Oliver Stone is watching the 2014 NCAA tournament with a determined focus. The Midwest Region is rife with conspiracy theories, mostly surrounding how the selection committee wanted to exterminate Wichita State as early as possibly.
Regarding a possible conspiracy, CBS Sports' Gregg Doyel wrote that the committee couldn't have created this problem by sheer coincidence:
Case in point, B: Louisville as a No. 4 seed and having a de facto home game in the Sweet 16 against No. 1 seed Wichita State. We can debate whether Louisville deserved to be seeded so poorly, but what we cannot debate is what is being asked of Wichita State. The top seeds are supposed to be geographically protected, helped out if possible but not completely screwed at a minimum. And Wichita State was completely screwed.
Any idea how far Louisville is from Indianapolis? About 90 minutes by car. It's nothing. And southern Indiana is a hotbed of Louisville fans. Louisville is more than comfortable at Indy.
And that's the team, and the city, likely awaiting Wichita State in the Sweet 16.
One way or the other, clearly the selection committee begrudgingly put the Shockers as a No. 1 seed.
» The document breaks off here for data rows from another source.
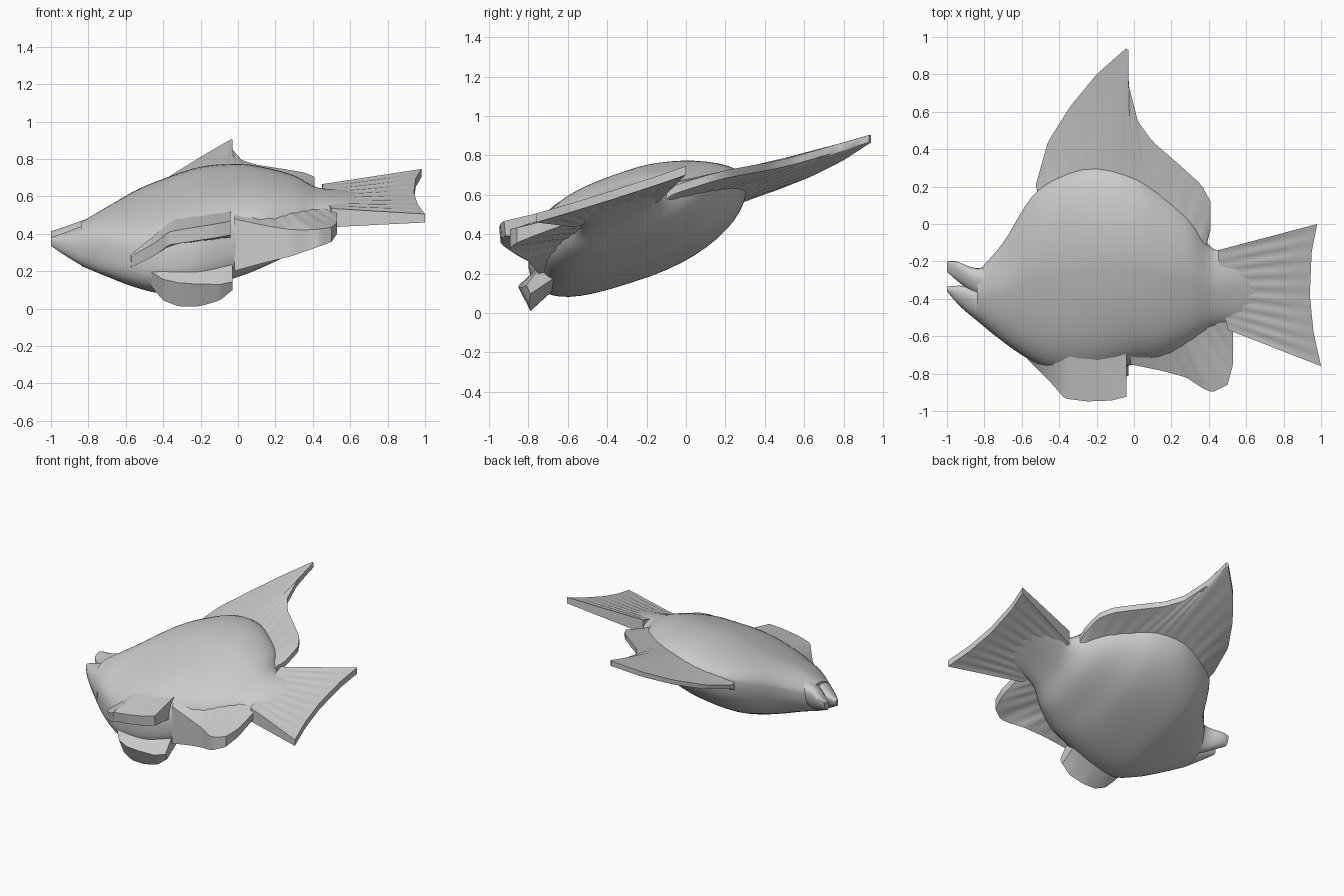
import bpy, math
from mathutils import Vector

if "Cube" in bpy.data.objects:
    bpy.data.objects.remove(bpy.data.objects["Cube"])

grey = bpy.data.materials.new("clay_grey")
grey.diffuse_color = (0.6, 0.6, 0.6, 1)
grey.use_nodes = True
grey.node_tree.nodes["Principled BSDF"].inputs["Base Color"].default_value = grey.diffuse_color


def plane_z(x, y):
    """Height of the tilted mid-plane the fish lies in."""
    return 0.5 + 0.12 * x + 0.32 * (y + 0.3)


def on_plane(points, lift=0.0):
    """Points are x, y and an optional extra height."""
    return [Vector((p[0], p[1], plane_z(p[0], p[1]) + lift + sum(p[2:]))) for p in points]


def make(name, verts, faces, angle=35):
    me = bpy.data.meshes.new(name)
    me.from_pydata([tuple(v) for v in verts], [], faces)
    me.materials.append(grey)
    ob = bpy.data.objects.new(name, me)
    bpy.context.collection.objects.link(ob)
    bpy.ops.object.select_all(action='DESELECT')
    ob.select_set(True)
    bpy.context.view_layer.objects.active = ob
    bpy.ops.object.mode_set(mode='EDIT')
    bpy.ops.mesh.select_all(action='SELECT')
    bpy.ops.mesh.normals_make_consistent(inside=False)
    bpy.ops.object.mode_set(mode='OBJECT')
    bpy.ops.object.shade_smooth_by_angle(angle=math.radians(angle))
    return ob


def smooth_rows(rows, steps):
    """Catmull-Rom interpolation through rows of numbers."""
    out = []
    for i in range(len(rows) - 1):
        p0, p1 = rows[max(i - 1, 0)], rows[i]
        p2, p3 = rows[i + 1], rows[min(i + 2, len(rows) - 1)]
        for k in range(steps):
            t = k / steps
            out.append([0.5 * (2 * b + (c - a) * t + (2 * a - 5 * b + 4 * c - d) * t * t
                               + (3 * b - a - 3 * c + d) * t ** 3)
                        for a, b, c, d in zip(p0, p1, p2, p3)])
    return out + [list(rows[-1])]


def loft(name, rows, belly=2.0, back_top=2.0, back_low=2.0, sides=48, steps=5):
    """Rows are x, low y, high y, height above and depth below the mid-plane.
    The exponents set how blunt each quarter of the cross-section is."""
    verts, faces = [], []
    rows = smooth_rows(rows, steps)
    for x, lo, hi, up, down in rows:
        cy, hw = (lo + hi) / 2, (hi - lo) / 2
        for k in range(sides):
            a = 2 * math.pi * k / sides
            c, s = math.cos(a), math.sin(a)
            n = belly if c < 0 else back_top if s > 0 else back_low
            y = cy + hw * math.copysign(abs(c) ** (2 / n), c)
            h = math.copysign(abs(s) ** (2 / n), s) * (up if s > 0 else down)
            verts.append((x, y, plane_z(x, y) + h))
    for r in range(len(rows) - 1):
        for k in range(sides):
            a, b = r * sides + k, r * sides + (k + 1) % sides
            faces.append((a, b, b + sides, a + sides))
    faces += [tuple(range(sides)), tuple(range((len(rows) - 1) * sides, len(rows) * sides))]
    return make(name, verts, faces)


def sample(path, t):
    """Point at fraction t of a polyline's length."""
    lengths = [(b - a).length for a, b in zip(path, path[1:])]
    d = t * sum(lengths)
    for i, l in enumerate(lengths):
        if d <= l or i == len(lengths) - 1:
            return path[i].lerp(path[i + 1], min(d / l, 1))
        d -= l


def fin(name, root, tip, thick_root, thick_tip, normal=(0, 0, 1), rays=12, ridge=0.0, taper=0.0):
    """Plate between two edges with fanning ridges; thicknesses run from first to last ray."""
    n = Vector(normal).normalized()
    cols, depth = rays * 4, 6
    top, bottom = [], []
    for i in range(cols + 1):
        s = i / cols
        a, b = sample(root, s), sample(tip, s)
        r0, r1 = (e[1] + (e[0] - e[1]) * (1 - s) ** 2 for e in (thick_root, thick_tip))
        for j in range(depth + 1):
            t = j / depth
            th = (r0 + (r1 - r0) * t) / 2 * (1 - taper * t * abs(2 * s - 1) ** 2)
            wave = ridge * math.sin(math.pi * t) * (1 - 2 * abs((s * rays) % 1 - 0.5))
            p = a.lerp(b, t)
            top.append(p + n * (th - wave))
            bottom.append(p - n * (th - wave))
    w, m = depth + 1, len(top)
    faces = []
    for i in range(cols):
        for j in range(depth):
            a = i * w + j
            q = (a, a + 1, a + w + 1, a + w)
            faces += [q, tuple(m + v for v in reversed(q))]
        for e in (i * w, i * w + depth):
            faces.append((e, e + w, m + e + w, m + e))
    for j in range(depth):
        for e in (j, cols * w + j):
            faces.append((e, e + 1, m + e + 1, m + e))
    return make(name, top + bottom, faces, 30)


# Body and the two halves of the open mouth
loft("body", [
    (-.84, -.51, -.26, .085, .13), (-.70, -.63, -.10, .135, .19), (-.55, -.73, .14, .16, .26),
    (-.40, -.79, .25, .19, .305), (-.20, -.80, .31, .225, .30), (0, -.75, .27, .222, .275),
    (.15, -.72, .17, .20, .23), (.30, -.64, .04, .155, .18), (.42, -.56, -.13, .10, .10),
    (.56, -.53, -.14, .062, .052), (.72, -.52, -.18, .03, .02)],
    belly=2.9, back_top=1.6, back_low=2.5)
loft("upper_jaw", [
    (-1, -.255, -.20, .005, .055), (-.95, -.30, -.20, .022, .075),
    (-.85, -.38, -.235, .065, .11), (-.75, -.44, -.22, .09, .13)], belly=2.4, sides=20)
loft("lower_jaw", [
    (-1, -.36, -.335, .015, .03), (-.93, -.44, -.33, .04, .07),
    (-.83, -.525, -.34, .08, .125), (-.74, -.60, -.34, .105, .16)], belly=2.4, sides=20)

# Tail fan
fin("tail_fin",
    on_plane([(.45, -.14), (.46, -.34), (.50, -.565)], .01),
    on_plane([(.98, 0), (.95, -.15), (.94, -.38), (.96, -.58), (1, -.76)], .01),
    (.10, .10), (.045, .045), rays=9, ridge=.007)

# Swept dorsal fin, its leading edge drooping a little
fin("dorsal_fin",
    on_plane([(-.50, .08, -.03), (-.35, .16, -.03), (-.15, .20, -.01), (.05, .13), (.25, -.02),
              (.38, -.18)]),
    on_plane([(-.525, .21, -.04), (-.46, .44, -.05), (-.34, .63, -.05), (-.20, .80, -.035),
              (-.03, .95, -.005), (-.03, .75), (.02, .55), (.10, .44), (.25, .31), (.36, .21),
              (.41, .12), (.41, -.03), (.39, -.10)]),
    (.12, .11), (.03, .04), rays=14, ridge=.004)

# Rounded anal fin, a wedge growing out of the belly
fin("anal_fin",
    on_plane([(-.02, -.55), (.25, -.52), (.47, -.42)]),
    [Vector(p) for p in ((-.02, -.75, .34), (.15, -.785, .345), (.28, -.82, .35),
                         (.37, -.88, .365), (.42, -.90, .375), (.50, -.86, .395),
                         (.53, -.75, .43), (.53, -.58, .485))],
    (.34, .13), (.28, .05), rays=8, ridge=.007)

# Pair of pelvic fins, splayed to either side of the belly
fin("upper_pelvic_fin",
    [Vector(p) for p in ((-.60, -.58, .32), (-.30, -.52, .44), (-.04, -.52, .46))],
    [Vector(p) for p in ((-.57, -.72, .25), (-.44, -.85, .32), (-.37, -.93, .375),
                         (-.25, -.945, .395), (-.12, -.94, .415), (-.04, -.92, .43))],
    (.18, .20), (.06, .075), normal=(0, -.1, 1), rays=6, ridge=.003)
fin("lower_pelvic_fin",
    [Vector(p) for p in ((-.52, -.60, .25), (-.28, -.59, .29), (-.03, -.59, .32))],
    [Vector(p) for p in ((-.50, -.71, .19), (-.40, -.80, .10), (-.32, -.82, .075),
                         (-.22, -.82, .07), (-.10, -.82, .085), (-.03, -.80, .12))],
    (.15, .15), (.14, .14), normal=(0, -.45, .89), rays=6, taper=.65)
Then it set them up to fail.
Nobody is expecting Wichita State to fall to Cal Poly, but it's important for the Missouri Valley champions to not give any ammunition to the doubters and validate any lack of respect.
No. 2 Kansas
Kansas head coach Bill Self revealed that Joel Embiid could be back on the court by next week, per USA Today's Gary Mihoces:
"We said all along he would be the longest of long shots for this weekend, but that hasn't by any stretch ruled out next weekend. And he's making progress in rehab," Self said Thursday.
If Kansas advances, Self said he is "very optimistic" Embiid can return to practice next week. "If that is the case, there would be a chance he can play," said Self.
Matt Tait of KUSports.com snapped a photo of the freshman big man shooting around ahead of Kansas' game with Eastern Kentucky, so that's an encouraging sign:
The Jayhawks should breeze past the Colonels without Embiid. Should they struggle, though, it may be an ominous sign for the later rounds.
With everybody healthy, Kansas has a great chance of winning the national title. But there's no guarantee of when Embiid will be back and whether he'll immediately pick right back up from where he left off.
Trouncing Eastern Kentucky will at least prevent any more doubts from creeping in.
No. 3 Iowa State
The East Region is anybody's to win. Virginia is arguably the weakest No. 1 seed in the tournament, and the same could be said about Villanova regarding the four No. 2 seeds.
That opens the door for both Iowa State and Michigan State. The Spartans beat Delaware 93-78 on Thursday and looked every bit a Final Four threat. Now, the onus is on the Cyclones to do the same in their matchup with North Carolina Central.
Given his history at the school, Fred Hoiberg is one of those guys you can't help but root for:
If he can lead Iowa State to the Final Four, maybe he'll get promoted to governor.